Obama, Dems Plan a Main Street StimulusOctober 12, 2008 - by Donny Shaw
While the Bush Administration tries to decide how to use their new Wall Street bailout powers, Democrats in Congress are working out the details of a $150 billion plan to provide jobs and help out people struggling on Main Street. Consulting with Sen. Barack Obama (D-IL), the Democratic leadership has come up with the framework for a Main Street stimulus plan that will probably include an extension of unemployment insurance, more money for food stamps and additional funds for transportation infrastructure projects to create new jobs.
A formal announcement of what will be in the new stimulus package could come Monday afternoon, when House Speaker Nancy Pelosi (D-CA) and other Democrats will be holding an economic forum to discuss the stimulus package with a panel of economists.
The tentative plan is to bring Congress back after the election on November 4th in a lame-duck session to get the stimulus passed. If the politics don’t work out then, the stimulus package will have to wait until the next session of Congress convenes in January, and even then it may still take a month or two to get the bill completed. For now, Republicans in Congress are tentatively on board for some kind of stimulus package:
>Rep. Roy Blunt, the Missouri Republican who serves as House minority leader, said he would support a stimulus plan if it did not include massive public works spending and budget bailouts for states that overspent on health care and other social programs.
>"A stimulus plan that makes sense is something that I’ll be helpful with," Blunt said, also on ABC television.
Both the public works spending and the money for state budget shortfalls have come straight from Barack Obama’s economic stimulus proposal. His website states that he would include a “$25 billion State Growth Fund to prevent state and local cuts in health, education, housing, and heating assistance or counterproductive increases in property taxes, tolls or fees” and “$25 billion in a Jobs and Growth Fund to prevent cutbacks in road and bridge maintenance and fund school repair – all to save more than 1 million jobs in danger of being cut.”
Unlike what is being talked about by congressional Democrats, Obama’s stimulus proposal includes a provision to help it pay for itself. He calls for enacting a “windfall profits tax on excessive oil company profits” in order to make back some of the money that will be spent stimulating the economy. So far, Democrats have not proposed a plan to pay for the $150 billion in new spending they are calling for in their stimulus package. When the bill comes up for consideration in November, this will probably be a major sticking point with both Republicans and the fiscally conservative Blue Dog Democrats.

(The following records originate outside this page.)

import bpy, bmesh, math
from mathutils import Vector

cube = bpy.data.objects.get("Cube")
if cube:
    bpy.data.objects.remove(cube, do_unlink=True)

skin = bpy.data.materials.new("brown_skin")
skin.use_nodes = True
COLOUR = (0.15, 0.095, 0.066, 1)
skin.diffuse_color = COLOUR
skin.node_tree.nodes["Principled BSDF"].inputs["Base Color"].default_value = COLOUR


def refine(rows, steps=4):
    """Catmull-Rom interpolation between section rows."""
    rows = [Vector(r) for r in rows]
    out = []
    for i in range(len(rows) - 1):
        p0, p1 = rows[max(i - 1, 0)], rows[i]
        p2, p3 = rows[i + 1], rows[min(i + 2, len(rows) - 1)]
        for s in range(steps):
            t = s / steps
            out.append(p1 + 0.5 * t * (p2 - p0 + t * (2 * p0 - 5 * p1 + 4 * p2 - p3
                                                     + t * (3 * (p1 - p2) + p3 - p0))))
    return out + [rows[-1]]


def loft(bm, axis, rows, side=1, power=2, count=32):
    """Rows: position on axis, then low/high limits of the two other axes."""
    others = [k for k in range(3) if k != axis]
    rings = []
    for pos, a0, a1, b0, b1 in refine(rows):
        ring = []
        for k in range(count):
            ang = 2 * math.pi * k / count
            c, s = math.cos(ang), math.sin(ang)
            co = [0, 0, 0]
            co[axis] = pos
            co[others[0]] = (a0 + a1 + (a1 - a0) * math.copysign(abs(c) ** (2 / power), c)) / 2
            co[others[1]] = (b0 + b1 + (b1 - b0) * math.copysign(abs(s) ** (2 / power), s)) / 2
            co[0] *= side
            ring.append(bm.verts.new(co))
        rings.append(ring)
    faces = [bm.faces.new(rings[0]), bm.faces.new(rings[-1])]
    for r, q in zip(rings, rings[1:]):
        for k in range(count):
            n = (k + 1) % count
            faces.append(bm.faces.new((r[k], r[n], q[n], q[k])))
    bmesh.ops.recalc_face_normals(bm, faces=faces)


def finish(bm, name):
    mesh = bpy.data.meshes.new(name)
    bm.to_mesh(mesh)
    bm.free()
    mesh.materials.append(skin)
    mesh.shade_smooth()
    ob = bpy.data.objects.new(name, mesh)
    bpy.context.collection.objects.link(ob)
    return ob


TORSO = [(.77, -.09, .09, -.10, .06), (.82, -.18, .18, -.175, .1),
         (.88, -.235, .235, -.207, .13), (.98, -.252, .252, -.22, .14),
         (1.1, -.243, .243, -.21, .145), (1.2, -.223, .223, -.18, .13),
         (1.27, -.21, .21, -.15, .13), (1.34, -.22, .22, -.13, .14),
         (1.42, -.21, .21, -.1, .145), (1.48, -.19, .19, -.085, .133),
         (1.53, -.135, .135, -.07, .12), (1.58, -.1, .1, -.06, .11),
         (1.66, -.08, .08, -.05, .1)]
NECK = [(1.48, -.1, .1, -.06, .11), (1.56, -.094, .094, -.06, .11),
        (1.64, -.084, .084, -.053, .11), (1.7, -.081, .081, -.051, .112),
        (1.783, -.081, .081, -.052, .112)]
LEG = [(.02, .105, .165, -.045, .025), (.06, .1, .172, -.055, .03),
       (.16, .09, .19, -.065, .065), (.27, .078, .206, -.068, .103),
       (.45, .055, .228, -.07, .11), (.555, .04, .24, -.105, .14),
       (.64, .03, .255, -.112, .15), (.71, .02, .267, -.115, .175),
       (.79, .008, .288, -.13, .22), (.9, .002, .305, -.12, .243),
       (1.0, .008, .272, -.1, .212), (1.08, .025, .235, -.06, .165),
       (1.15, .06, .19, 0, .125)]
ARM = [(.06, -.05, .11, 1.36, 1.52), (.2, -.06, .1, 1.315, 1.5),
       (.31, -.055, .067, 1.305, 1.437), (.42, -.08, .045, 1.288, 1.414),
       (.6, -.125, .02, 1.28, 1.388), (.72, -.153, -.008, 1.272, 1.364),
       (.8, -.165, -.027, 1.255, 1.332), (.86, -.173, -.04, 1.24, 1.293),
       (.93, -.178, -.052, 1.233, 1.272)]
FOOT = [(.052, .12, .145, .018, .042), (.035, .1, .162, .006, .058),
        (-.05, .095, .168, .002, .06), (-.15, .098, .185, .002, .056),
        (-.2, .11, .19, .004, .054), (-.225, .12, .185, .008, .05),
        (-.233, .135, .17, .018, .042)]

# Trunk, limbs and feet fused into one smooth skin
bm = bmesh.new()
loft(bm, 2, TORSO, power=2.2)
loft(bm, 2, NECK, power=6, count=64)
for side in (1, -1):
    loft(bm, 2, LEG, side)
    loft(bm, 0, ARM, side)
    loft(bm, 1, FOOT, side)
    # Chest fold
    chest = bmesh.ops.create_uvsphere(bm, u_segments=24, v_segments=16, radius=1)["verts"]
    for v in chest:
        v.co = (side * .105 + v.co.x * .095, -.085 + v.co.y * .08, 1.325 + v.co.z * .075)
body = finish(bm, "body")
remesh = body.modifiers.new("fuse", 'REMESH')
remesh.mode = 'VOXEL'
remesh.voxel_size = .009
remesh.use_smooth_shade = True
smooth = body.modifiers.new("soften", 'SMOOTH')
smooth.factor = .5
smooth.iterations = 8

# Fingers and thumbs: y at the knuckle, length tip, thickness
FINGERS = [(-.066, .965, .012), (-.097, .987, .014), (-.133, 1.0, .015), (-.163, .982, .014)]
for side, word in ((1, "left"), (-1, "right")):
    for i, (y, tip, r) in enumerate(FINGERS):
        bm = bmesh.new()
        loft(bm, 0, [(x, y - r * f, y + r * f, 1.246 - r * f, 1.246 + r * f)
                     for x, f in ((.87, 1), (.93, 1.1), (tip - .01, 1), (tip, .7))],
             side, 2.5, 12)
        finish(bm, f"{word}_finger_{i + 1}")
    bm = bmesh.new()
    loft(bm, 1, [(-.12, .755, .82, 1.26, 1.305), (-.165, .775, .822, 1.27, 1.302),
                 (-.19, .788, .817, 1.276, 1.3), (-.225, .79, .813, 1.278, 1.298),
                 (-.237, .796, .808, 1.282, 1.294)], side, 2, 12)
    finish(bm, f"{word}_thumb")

Obama’s plan also calls for another round of tax rebates, which some reports suggest will be included in the Democrats’ stimulus bill while others do not. We’ll be updating as more details are released.
UPDATE: From The Hill:
>House Democratic leaders on Monday announced a broad economic recovery package aimed at the middle class that they say needs to be enacted in the wake of the Wall Street rescue bill.
>House Speaker Nancy Pelosi (D-Calif.) led a meeting of almost a dozen top House Democrats and about as many economists on Monday morning. She said the group coalesced around a general economic recovery package aimed at aiding states, extending unemployment insurance benefits, investing in transportation and infrastructure, and perhaps providing a new round of tax rebate checks.
>Pelosi said the package would be hammered out after various committees hold hearings in the coming weeks, adding that it may well exceed the $61 billion economic stimulus package that the House recently passed. That measure stalled in the Senate.
>“We plan to go forward expeditiously but not hastily,” Pelosi said.
>The Speaker did not answer directly whether or not she will convene a lame-duck session of Congress following the Nov. 4 elections but indicated that it is a possibility.
>“We will have the hearings and we’ll see what they yield,” she said. “We stand ready to take action when we are ready to do so.”
And here’s Pelosi today on the current lack of bipartisan agreement regarding the stimulus package:
>“The last time we did something in a bipartisan way, it seemed to be a largely Republican package with largely Democratic votes,” Pelosi said to reporters.
>“If it is going to happen that way, we might as well write the bill ourselves and do the right thing for the American people.”
>Pelosi said she is ready to work with her GOP colleagues on the package, but so far “what we have gotten from Republicans is rejection.”